### WHAT TO DO
The expected output is each line in the data below that includes the string "rock".

[Opening DATASET section]

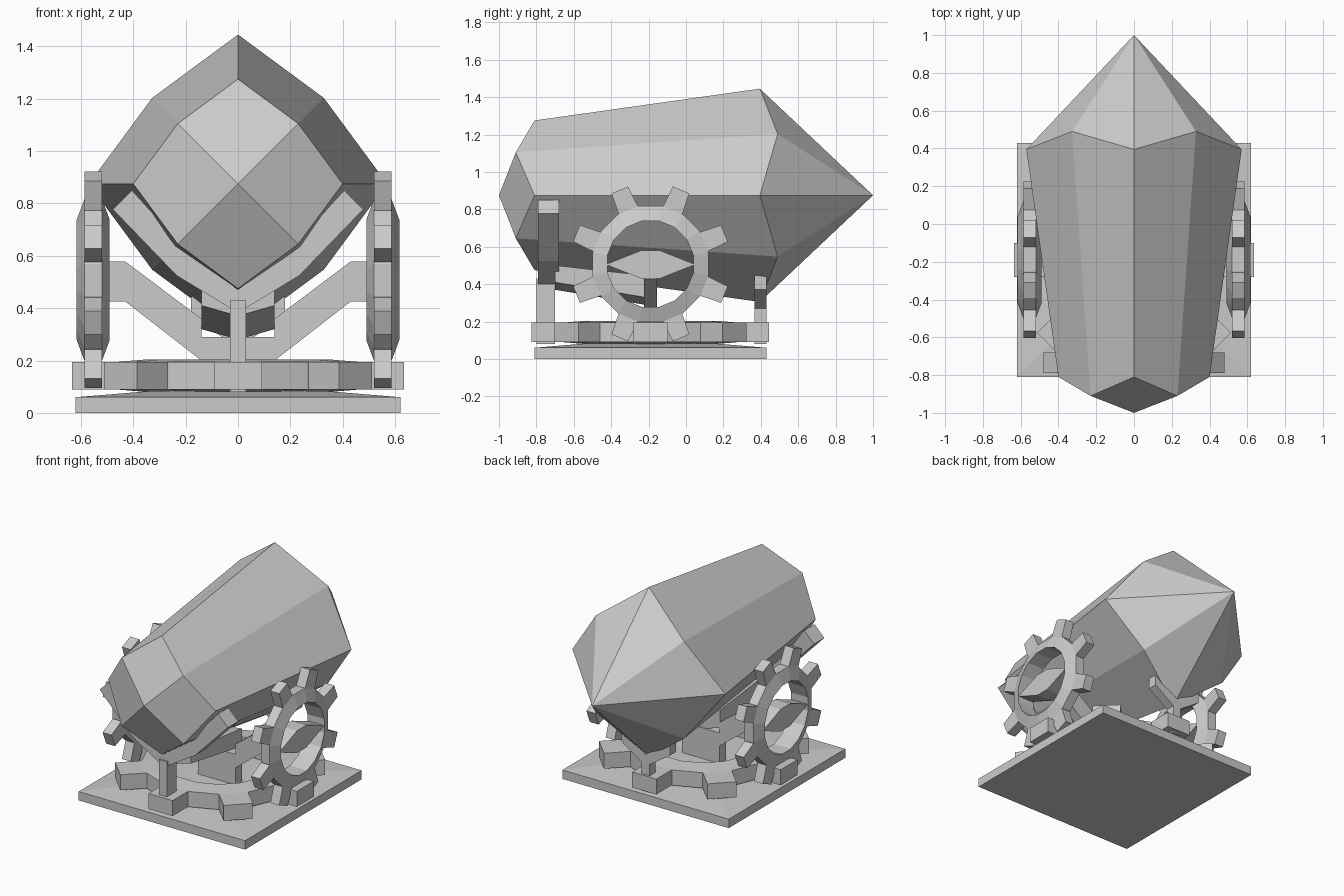
import bpy, bmesh
from math import sin, cos, pi
from mathutils import Matrix, Vector

if "Cube" in bpy.data.objects:
    bpy.data.objects.remove(bpy.data.objects["Cube"])

CY = -0.19  # y centre of the stand


def finish(name, bm, matrix=Matrix()):
    bm.transform(matrix)
    bmesh.ops.recalc_face_normals(bm, faces=bm.faces[:])
    me = bpy.data.meshes.new(name)
    bm.to_mesh(me)
    bm.free()
    ob = bpy.data.objects.new(name, me)
    bpy.context.collection.objects.link(ob)
    return ob


def loft(bm, rings, cap=True, closed=False):
    """Skin equal-length rings of points with quads."""
    vs = [[bm.verts.new(p) for p in r] for r in rings]
    n = len(vs[0])
    for a, b in zip(vs, vs[1:] + (vs[:1] if closed else [])):
        for i in range(n):
            bm.faces.new((a[i], a[(i + 1) % n], b[(i + 1) % n], b[i]))
    if cap and not closed:
        bm.faces.new(vs[0])
        bm.faces.new(vs[-1])
    return vs


def rect(hx, hy, z):
    return [(-hx, CY - hy, z), (hx, CY - hy, z), (hx, CY + hy, z), (-hx, CY + hy, z)]


def profile_y(name, half, y0, y1):
    """Extrude a half outline in xz (bottom centre to top centre), mirrored over x, along y."""
    pts = half + [(-x, z) for x, z in reversed(half) if x > 0]
    bm = bmesh.new()
    loft(bm, [[(x, y, z) for x, z in pts] for y in (y0, y1)])
    return finish(name, bm)


def gear(name, ri, ro, ti, to, tip, w_root, w_tip, phase, matrix):
    """16-sided ring with a tapered section and 8 teeth, axis along local z."""
    bm = bmesh.new()
    rings = []
    k = 1 / cos(pi / 16)
    for i in range(16):
        a = (i + 0.5) * pi / 8
        c, s = cos(a) * k, sin(a) * k
        rings.append([(r * c, r * s, z) for r, z in
                      ((ri, -ti), (ro, -to), (ro, to), (ri, ti))])
    loft(bm, rings, closed=True)
    for i in range(8):
        rot = Matrix.Rotation(phase + i * pi / 4, 3, 'Z')
        loft(bm, [[rot @ Vector((r, y * w, z * to)) for y, z in
                   ((-1, -1), (1, -1), (1, 1), (-1, 1))]
                  for r, w in ((ro - 0.01, w_root), (tip, w_tip))])
    return finish(name, bm, matrix)


# Faceted crystal body: two star-like octagon rings with pointed ends
def crystal_ring(r, d, y, yd):
    pts = []
    for i in range(8):
        a = i * pi / 4
        if i % 2:
            pts.append((d * (1 if sin(a) > 0 else -1), yd, 0.875 + d * (1 if cos(a) > 0 else -1)))
        else:
            pts.append((r * sin(a), y, 0.875 + r * cos(a)))
    return pts


bm = bmesh.new()
back, front = loft(bm, [crystal_ring(0.40, 0.23, -0.81, -0.91),
                        crystal_ring(0.57, 0.328, 0.395, 0.49)], cap=False)
blunt = bm.verts.new((0, -1, 0.875))
point = bm.verts.new((0, 1, 0.875))
for i in range(8):
    bm.faces.new((front[i], front[(i + 1) % 8], point))
    if i % 2 == 0:
        bm.faces.new((blunt, back[i - 1], back[i], back[i + 1]))
finish("crystal_body", bm)

# Base plate with a shallow raised top
bm = bmesh.new()
loft(bm, [rect(0.62, 0.62, 0), rect(0.62, 0.62, 0.06), rect(0.34, 0.34, 0.083)])
finish("base_plate", bm)

# Gears: one flat on the base, one upright on each side
gear("base_gear", 0.35, 0.47, 0.062, 0.052, 0.635, 0.09, 0.09, 0,
     Matrix.Translation((0, CY, 0.142)))
for side, x in (("left", -0.553), ("right", 0.553)):
    gear(side + "_gear", 0.23, 0.31, 0.063, 0.033, 0.428, 0.056, 0.048, pi / 8,
         Matrix.Translation((x, CY, 0.508)) @ Matrix.Rotation(pi / 2, 4, 'Y'))
    # Lens-shaped spoke across the gear hole
    bm = bmesh.new()
    lens = [(-0.24, 0), (-0.05, -0.075), (0.05, -0.075), (0.24, 0), (0.05, 0.075), (-0.05, 0.075)]
    loft(bm, [[(x + dx, CY + y, 0.505 + z) for y, z in lens] for dx in (-0.055, 0.055)])
    finish(side + "_spoke", bm)

# Forked arm frame carrying the side gears
profile_y("arm_frame", [(0, 0.07), (0.14, 0.07), (0.14, 0.2), (0.43, 0.425), (0.52, 0.425),
                        (0.52, 0.578), (0.43, 0.578), (0.14, 0.36), (0.14, 0.29), (0, 0.29)],
          CY - 0.035, CY + 0.035)

# Keel under the body, from the cradle to the hub
bm = bmesh.new()
loft(bm, [[(-0.14, y, t), (-0.14, y, b + 0.04), (0, y, b), (0.14, y, b + 0.04), (0.14, y, t), (0, y, t - 0.02)]
          for y, b, t in ((-0.70, 0.37, 0.50), (-0.16, 0.28, 0.44))])
finish("keel", bm)

# Front cradle and post
profile_y("front_cradle", [(0, 0.382), (0.235, 0.525), (0.478, 0.777), (0.405, 0.85),
                           (0.22, 0.645), (0, 0.47)], -0.79, -0.68)
profile_y("front_post", [(0, 0.08), (0.03, 0.08), (0.03, 0.43), (0, 0.43)], -0.80, -0.70)

# Rear post with a small fork
profile_y("rear_fork", [(0, 0.08), (0.03, 0.08), (0.03, 0.27), (0.18, 0.37), (0.18, 0.445),
                        (0.14, 0.445), (0, 0.33)], 0.365, 0.43)
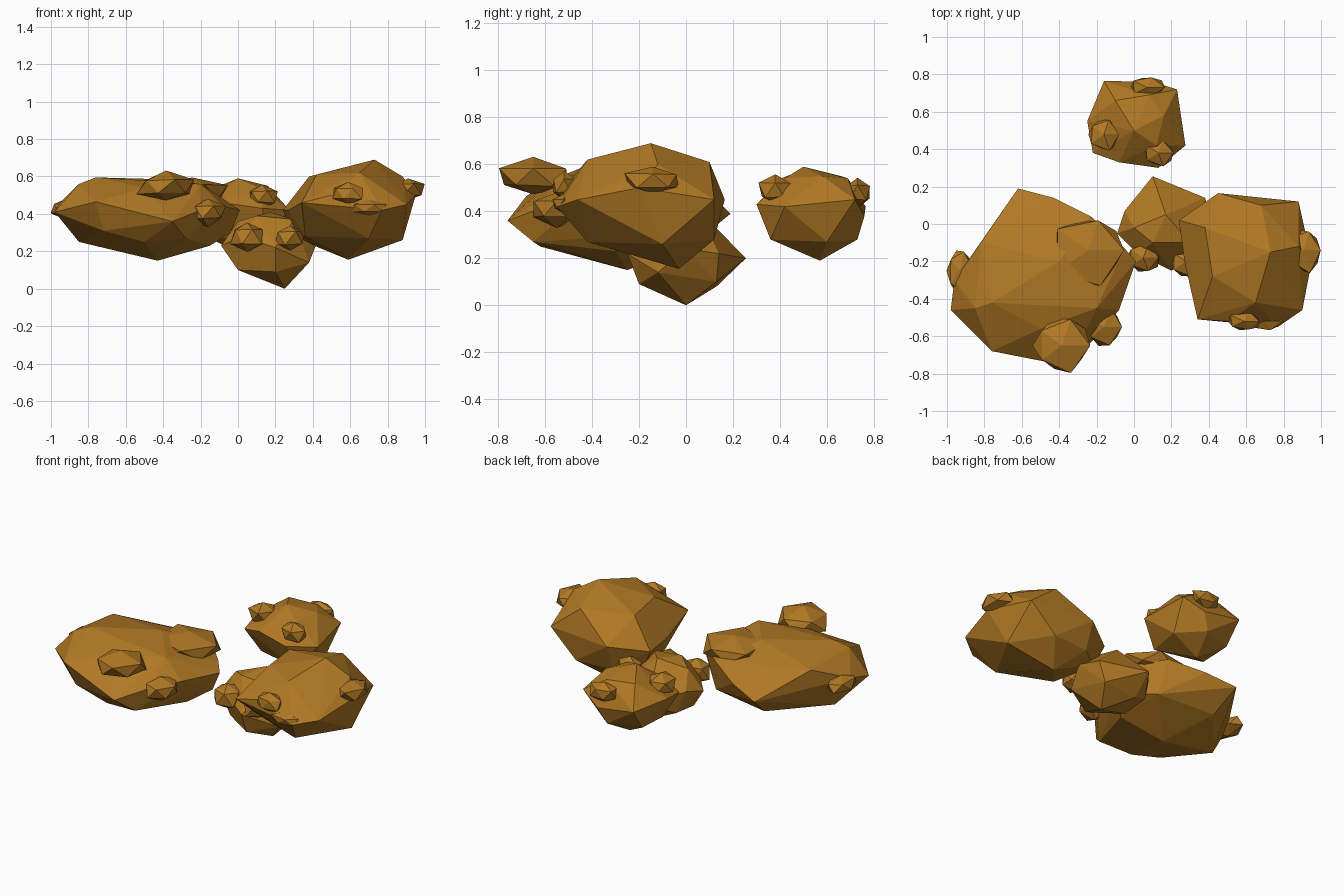
import bpy, bmesh, random
from mathutils import Vector

random.seed(4)
mat = bpy.data.materials.new("ochre_stone")
mat.diffuse_color = (0.44, 0.19, 0.018, 1)


def finish(bm, name):
    bmesh.ops.recalc_face_normals(bm, faces=bm.faces)
    me = bpy.data.meshes.new(name)
    bm.to_mesh(me)
    bm.free()
    me.materials.append(mat)
    bpy.context.collection.objects.link(bpy.data.objects.new(name, me))


def rock(name, *rings):
    """Faceted boulder: convex hull round a crown, a girdle and a base."""
    bm = bmesh.new()
    for ring in rings:
        for p in ring:
            bm.verts.new(p)
    res = bmesh.ops.convex_hull(bm, input=bm.verts)
    junk = {g for g in res["geom_interior"] if isinstance(g, bmesh.types.BMVert)}
    bmesh.ops.delete(bm, geom=list(junk), context='VERTS')
    finish(bm, name)


def pebble(name, c, r):
    """Small jittered lump half sunk in a boulder."""
    bm = bmesh.new()
    bmesh.ops.create_icosphere(bm, subdivisions=1, radius=1)
    for v in bm.verts:
        k = random.uniform(0.92, 1.2)
        v.co = Vector([c[i] + v.co[i] * r[i] * k for i in range(3)])
    finish(bm, name)


# Large flat boulder on the left
rock("left_boulder",
     [(-.76, -.42, .595), (-.85, -.45, .56), (-.4, -.2, .585), (-.2, -.45, .56), (-.5, -.56, .54)],
     [(-.62, .19, .39), (-.43, .14, .44), (-.23, .04, .5), (-.05, -.13, .46),
      (.01, -.2, .42), (-.08, -.46, .44), (-.2, -.6, .42), (-.35, -.76, .36),
      (-.76, -.68, .465), (-.98, -.46, .41), (-.96, -.3, .45), (-.82, -.1, .54)],
     [(-.72, -.62, .31), (-.5, -.62, .25), (-.28, -.65, .27), (-.15, -.3, .23),
      (-.04, -.2, .3), (-.2, -.02, .28), (-.58, .03, .26), (-.85, -.3, .25), (-.43, -.25, .15)])

# Tall boulder on the right
rock("right_boulder",
     [(.73, -.15, .69), (.38, -.02, .6), (.42, -.28, .61), (.65, -.42, .62),
      (.68, .1, .61), (.88, -.12, .6)],
     [(.24, .02, .42), (.45, .165, .45), (.88, .12, .45), (.95, -.2, .5), (.9, -.46, .45),
      (.77, -.55, .42), (.5, -.52, .5), (.34, -.51, .46), (.27, -.2, .42)],
     [(.31, 0, .27), (.45, .1, .28), (.7, .12, .28), (.88, -.1, .26),
      (.7, -.42, .27), (.36, -.3, .28), (.59, -.03, .155)])

# Low boulder in the middle
rock("middle_boulder",
     [(.17, .05, .41), (.3, -.1, .37), (.1, -.1, .39), (0, -.02, .36)],
     [(.1, .255, .2), (-.05, .07, .26), (-.09, -.05, .23), (.02, -.16, .28),
      (.2, -.25, .22), (.38, -.12, .14), (.42, 0, .24), (.38, .14, .22)],
     [(0, -.08, .1), (0, .1, .12), (.1, .13, .08), (.33, .13, .1), (.2, -.2, .09), (.25, 0, 0)])

# Separate boulder at the back
rock("back_boulder",
     [(0, .5, .59), (.16, .58, .55), (-.1, .66, .55), (.12, .42, .54), (.08, .69, .54)],
     [(-.25, .55, .45), (-.16, .765, .42), (.1, .76, .38), (.23, .72, .45),
      (.275, .42, .42), (.13, .3, .43), (-.08, .33, .46), (-.22, .38, .42)],
     [(-.15, .45, .27), (.15, .36, .28), (.2, .6, .27), (.05, .73, .28),
      (-.15, .66, .28), (0, .57, .19)])

# Pebbles: centre and radii
for name, c, r in [
    ("left_top_pebble", (-.245, -.14, .515), (.2, .19, .08)),
    ("left_front_pebble", (-.385, -.65, .545), (.15, .15, .075)),
    ("left_corner_pebble", (-.16, -.55, .41), (.1, .11, .07)),
    ("left_side_pebble", (-.93, -.25, .43), (.07, .12, .05)),
    ("right_side_pebble", (.91, -.14, .53), (.09, .12, .06)),
    ("right_front_pebble", (.59, -.52, .51), (.09, .055, .06)),
    ("right_low_pebble", (.7, -.52, .43), (.09, .05, .04)),
    ("middle_left_pebble", (.05, -.18, .28), (.09, .08, .08)),
    ("middle_right_pebble", (.28, -.2, .27), (.09, .08, .07)),
    ("back_rear_pebble", (.07, .73, .48), (.09, .06, .06)),
    ("back_left_pebble", (-.16, .48, .5), (.09, .09, .07)),
    ("back_front_pebble", (.13, .38, .49), (.08, .07, .06)),
]:
    pebble(name, c, r)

[Closing DATASET section]

### SOLUTION TO THIS PROBLEM
def rock(name, *rings):
rock("left_boulder",
rock("right_boulder",
rock("middle_boulder",
rock("back_boulder",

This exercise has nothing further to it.